Back to this birth. Dh was just sitting next to the tub, stroking the back of my hand, making sure I didn't clench into a fist, and reminding me to keep my jaw slack. Mrs. Midwife was sitting on the other edge of the tub, keeping eye contact with me so I didn't retreat into my fear. Very calm, very private (remember, we're in a bathroom, not the main room), very medatative, very peaceful. This went on for 30 minutes or so, and I started feeling more pressure low, and a little pushy. Remaining transfixed by the warm water, I just let it all happen. Total bouyancy, trust in my body, power positively surging through me. Mrs. Midwife askes me if I am feeling pushy, and thinks about getting her protective gear on. "After the next contraction, I'll go change." The next contraction begins, the power envelopes me. I feel the tell-tale burning, and know this is near the end. Next thing I know, Mrs. Midwife says, "Whoa, we have a baby!!", and reaching into the water gently places my sweet love on my chest. I was in awe. She was lovely, tiny, perfect, I had known her forever, it seemed. Dh had almost missed it, as he went to change the CD. What I remember is there was no blood, no confusion on my part, no utter exhaustion. Just joy. Then, after the cord stopped pulsing, it was cut and I had to get out of the tub before the placenta was delivered (why? no one explained that one). That was the worst part, as I was freezing in the air, began to bleed, and could no longer hold the babe. It took awhile to get me to stop shivering, massage the uterus, which would do it's job for a while, then quit, then start up again. Very irritating. After a few shots of something stronger that pitocin, all was well. I felt terrific, no tearing, no bottom pain, just pretty intense afterpains . All in all, I felt it was almost perfect.
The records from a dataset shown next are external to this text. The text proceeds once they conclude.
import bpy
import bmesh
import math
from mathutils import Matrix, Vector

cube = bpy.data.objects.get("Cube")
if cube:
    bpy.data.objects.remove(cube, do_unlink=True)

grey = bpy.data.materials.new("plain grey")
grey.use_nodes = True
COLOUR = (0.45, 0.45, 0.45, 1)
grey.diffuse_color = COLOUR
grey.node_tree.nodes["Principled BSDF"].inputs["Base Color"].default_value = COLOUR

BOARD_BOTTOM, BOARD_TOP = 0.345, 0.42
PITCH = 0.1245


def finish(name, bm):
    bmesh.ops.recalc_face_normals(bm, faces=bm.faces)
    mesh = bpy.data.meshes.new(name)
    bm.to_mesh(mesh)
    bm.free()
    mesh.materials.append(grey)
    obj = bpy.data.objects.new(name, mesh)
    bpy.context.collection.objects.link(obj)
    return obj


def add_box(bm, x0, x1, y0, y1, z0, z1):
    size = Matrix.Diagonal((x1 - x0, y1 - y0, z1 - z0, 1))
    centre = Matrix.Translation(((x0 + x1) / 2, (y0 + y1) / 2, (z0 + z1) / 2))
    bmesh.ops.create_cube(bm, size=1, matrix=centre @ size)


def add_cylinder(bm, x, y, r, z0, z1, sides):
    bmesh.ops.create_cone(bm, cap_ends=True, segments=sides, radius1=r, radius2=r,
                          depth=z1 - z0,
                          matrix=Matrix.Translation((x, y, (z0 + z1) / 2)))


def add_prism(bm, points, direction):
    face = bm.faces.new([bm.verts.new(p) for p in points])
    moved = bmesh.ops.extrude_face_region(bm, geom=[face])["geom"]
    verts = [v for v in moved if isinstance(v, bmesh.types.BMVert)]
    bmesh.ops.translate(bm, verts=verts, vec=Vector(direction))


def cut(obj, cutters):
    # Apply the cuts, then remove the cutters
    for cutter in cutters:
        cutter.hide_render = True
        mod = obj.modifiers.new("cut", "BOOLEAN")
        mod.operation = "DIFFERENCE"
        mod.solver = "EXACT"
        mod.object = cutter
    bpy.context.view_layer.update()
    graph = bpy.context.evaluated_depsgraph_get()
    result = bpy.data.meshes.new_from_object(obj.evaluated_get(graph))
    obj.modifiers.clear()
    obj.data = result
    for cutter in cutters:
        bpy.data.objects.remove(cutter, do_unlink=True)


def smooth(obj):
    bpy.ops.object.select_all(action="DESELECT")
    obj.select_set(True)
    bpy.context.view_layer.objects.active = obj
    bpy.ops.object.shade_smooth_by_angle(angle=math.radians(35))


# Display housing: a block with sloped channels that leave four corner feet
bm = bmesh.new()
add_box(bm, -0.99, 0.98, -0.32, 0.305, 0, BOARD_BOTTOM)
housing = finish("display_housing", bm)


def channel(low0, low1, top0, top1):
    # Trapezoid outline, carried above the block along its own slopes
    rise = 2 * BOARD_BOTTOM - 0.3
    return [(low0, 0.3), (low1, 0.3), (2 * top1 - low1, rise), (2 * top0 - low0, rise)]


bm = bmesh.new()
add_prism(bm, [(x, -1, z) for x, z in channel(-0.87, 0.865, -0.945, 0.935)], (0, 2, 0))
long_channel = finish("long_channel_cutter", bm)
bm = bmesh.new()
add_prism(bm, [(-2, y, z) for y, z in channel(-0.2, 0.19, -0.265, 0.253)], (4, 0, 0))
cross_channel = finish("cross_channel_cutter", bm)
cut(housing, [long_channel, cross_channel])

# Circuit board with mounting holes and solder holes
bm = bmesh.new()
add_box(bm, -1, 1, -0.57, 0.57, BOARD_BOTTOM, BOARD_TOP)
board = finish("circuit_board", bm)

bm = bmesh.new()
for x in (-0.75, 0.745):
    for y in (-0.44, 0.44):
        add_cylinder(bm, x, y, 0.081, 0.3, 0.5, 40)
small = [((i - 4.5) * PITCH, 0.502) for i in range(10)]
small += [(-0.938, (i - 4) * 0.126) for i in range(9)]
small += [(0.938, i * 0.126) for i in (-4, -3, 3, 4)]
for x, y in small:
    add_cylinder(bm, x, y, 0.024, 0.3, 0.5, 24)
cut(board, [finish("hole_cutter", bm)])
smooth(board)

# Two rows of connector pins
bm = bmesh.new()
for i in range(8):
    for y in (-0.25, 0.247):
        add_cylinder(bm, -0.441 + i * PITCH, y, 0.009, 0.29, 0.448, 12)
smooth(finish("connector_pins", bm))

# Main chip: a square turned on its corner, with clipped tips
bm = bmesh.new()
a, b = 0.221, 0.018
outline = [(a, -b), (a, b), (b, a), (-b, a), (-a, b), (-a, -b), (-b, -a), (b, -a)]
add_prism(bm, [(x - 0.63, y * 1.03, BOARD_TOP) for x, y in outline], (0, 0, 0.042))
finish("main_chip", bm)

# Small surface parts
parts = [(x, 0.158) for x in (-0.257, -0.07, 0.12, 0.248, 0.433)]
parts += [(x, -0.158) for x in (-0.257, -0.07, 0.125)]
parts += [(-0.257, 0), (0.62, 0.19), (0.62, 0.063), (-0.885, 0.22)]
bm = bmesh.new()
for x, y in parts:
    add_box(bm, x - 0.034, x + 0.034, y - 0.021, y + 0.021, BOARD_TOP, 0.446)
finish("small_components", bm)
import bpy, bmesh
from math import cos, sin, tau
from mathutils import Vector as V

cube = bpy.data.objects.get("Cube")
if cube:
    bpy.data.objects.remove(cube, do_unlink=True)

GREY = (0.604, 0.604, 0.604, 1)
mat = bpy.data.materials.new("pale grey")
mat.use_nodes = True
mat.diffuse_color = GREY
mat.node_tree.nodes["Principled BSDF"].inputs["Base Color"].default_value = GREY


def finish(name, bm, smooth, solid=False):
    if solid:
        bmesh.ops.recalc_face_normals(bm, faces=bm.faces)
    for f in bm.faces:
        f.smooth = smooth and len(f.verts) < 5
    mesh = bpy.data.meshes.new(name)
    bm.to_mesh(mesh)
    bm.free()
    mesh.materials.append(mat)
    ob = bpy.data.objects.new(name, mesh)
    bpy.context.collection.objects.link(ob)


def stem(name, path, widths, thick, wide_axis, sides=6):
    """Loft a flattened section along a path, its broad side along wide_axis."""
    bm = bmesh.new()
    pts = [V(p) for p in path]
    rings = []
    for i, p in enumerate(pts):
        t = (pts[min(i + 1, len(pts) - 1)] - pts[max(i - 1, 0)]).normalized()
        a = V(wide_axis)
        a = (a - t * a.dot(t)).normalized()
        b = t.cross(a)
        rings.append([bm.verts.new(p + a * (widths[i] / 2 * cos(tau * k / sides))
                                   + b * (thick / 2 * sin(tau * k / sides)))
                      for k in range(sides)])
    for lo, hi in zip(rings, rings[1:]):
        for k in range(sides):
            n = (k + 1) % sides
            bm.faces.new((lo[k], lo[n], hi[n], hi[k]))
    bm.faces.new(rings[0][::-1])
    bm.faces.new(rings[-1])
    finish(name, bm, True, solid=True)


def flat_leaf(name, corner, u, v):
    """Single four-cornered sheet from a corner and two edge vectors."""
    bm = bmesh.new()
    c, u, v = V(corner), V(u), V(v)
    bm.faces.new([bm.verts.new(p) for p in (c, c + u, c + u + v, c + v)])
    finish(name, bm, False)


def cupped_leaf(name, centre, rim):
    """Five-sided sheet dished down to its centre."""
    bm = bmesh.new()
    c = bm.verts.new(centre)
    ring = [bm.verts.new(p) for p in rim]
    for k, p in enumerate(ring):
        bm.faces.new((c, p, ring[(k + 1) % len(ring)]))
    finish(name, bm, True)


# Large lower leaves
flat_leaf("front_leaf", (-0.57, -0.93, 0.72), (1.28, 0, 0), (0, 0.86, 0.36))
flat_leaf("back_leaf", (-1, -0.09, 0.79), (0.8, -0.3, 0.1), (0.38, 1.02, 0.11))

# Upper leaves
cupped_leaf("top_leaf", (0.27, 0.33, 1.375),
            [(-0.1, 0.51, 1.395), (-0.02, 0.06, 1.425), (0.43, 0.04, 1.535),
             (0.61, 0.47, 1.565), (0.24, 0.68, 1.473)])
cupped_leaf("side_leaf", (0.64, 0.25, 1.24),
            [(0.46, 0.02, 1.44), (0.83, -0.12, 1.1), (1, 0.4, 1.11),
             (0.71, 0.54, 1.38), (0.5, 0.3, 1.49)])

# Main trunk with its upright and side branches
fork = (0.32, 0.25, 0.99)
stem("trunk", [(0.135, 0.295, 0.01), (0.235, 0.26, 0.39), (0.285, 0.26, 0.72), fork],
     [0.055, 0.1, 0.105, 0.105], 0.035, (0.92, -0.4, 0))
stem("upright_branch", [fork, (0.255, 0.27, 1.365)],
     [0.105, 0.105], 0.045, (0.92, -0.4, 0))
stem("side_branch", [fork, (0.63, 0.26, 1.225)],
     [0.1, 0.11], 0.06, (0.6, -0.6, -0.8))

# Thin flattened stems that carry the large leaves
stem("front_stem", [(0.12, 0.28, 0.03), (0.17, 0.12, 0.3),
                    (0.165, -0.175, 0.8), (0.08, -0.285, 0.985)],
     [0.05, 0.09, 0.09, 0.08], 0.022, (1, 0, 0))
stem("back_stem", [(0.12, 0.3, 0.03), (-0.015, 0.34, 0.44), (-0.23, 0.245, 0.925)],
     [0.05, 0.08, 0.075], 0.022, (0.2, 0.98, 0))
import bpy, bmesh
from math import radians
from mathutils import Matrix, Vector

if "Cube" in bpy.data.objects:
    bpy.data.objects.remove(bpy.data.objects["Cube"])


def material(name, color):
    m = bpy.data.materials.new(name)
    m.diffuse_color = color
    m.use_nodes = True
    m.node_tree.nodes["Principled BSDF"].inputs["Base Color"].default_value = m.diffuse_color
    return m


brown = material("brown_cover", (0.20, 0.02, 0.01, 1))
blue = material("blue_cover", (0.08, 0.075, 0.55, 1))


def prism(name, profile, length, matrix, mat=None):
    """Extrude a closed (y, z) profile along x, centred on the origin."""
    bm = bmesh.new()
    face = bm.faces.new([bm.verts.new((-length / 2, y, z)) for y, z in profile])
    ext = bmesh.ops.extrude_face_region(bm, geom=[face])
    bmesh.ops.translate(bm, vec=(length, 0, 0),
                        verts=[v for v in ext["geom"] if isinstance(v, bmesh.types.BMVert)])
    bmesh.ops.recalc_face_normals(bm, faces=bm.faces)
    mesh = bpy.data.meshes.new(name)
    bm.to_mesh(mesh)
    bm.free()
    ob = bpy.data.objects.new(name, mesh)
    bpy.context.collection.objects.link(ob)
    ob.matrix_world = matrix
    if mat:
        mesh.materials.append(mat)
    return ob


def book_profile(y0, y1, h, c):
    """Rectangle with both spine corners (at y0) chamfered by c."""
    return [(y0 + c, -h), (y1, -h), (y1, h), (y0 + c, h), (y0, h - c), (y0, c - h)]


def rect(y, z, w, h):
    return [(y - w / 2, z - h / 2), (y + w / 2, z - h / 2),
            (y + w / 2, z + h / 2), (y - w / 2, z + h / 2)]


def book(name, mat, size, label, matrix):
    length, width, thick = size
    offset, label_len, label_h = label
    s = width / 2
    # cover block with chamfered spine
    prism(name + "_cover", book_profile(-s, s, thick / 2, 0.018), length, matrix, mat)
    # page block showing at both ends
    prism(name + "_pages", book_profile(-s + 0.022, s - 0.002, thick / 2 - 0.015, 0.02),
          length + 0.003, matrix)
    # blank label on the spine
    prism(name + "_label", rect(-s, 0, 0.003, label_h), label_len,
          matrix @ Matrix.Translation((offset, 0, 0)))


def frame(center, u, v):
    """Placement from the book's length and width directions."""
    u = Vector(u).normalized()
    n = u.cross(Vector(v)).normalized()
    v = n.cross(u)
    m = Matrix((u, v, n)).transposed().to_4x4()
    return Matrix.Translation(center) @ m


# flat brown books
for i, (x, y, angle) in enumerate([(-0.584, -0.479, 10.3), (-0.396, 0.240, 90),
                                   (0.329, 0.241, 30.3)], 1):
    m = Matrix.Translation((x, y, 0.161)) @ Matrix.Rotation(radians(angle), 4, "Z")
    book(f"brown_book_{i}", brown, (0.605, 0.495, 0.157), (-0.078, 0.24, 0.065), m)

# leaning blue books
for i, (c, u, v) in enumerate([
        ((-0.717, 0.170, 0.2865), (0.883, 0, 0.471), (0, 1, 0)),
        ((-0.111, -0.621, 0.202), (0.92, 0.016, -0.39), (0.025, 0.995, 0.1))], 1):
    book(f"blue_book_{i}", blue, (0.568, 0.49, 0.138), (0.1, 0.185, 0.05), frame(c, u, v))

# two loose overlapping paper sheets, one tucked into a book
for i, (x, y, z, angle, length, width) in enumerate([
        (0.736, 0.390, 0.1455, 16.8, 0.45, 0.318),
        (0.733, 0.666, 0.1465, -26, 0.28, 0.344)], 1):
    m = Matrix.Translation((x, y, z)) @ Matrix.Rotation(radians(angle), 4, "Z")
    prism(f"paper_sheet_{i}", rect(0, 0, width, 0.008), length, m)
I had read in my Bible recently the quote in Genesis, after the fall, and I noticed for the first time it says, "Your pain in childbirth will be greatly increased." This leads me to believe that even before the fall, there was some pain with birth. The kind of pain that lets you know the power of the event, but doesn't lead to despair. I feel I experienced the closest thing to that kind of birth. I am so blessed, and, I might add, significantly less fearful of the next birth, should there be one.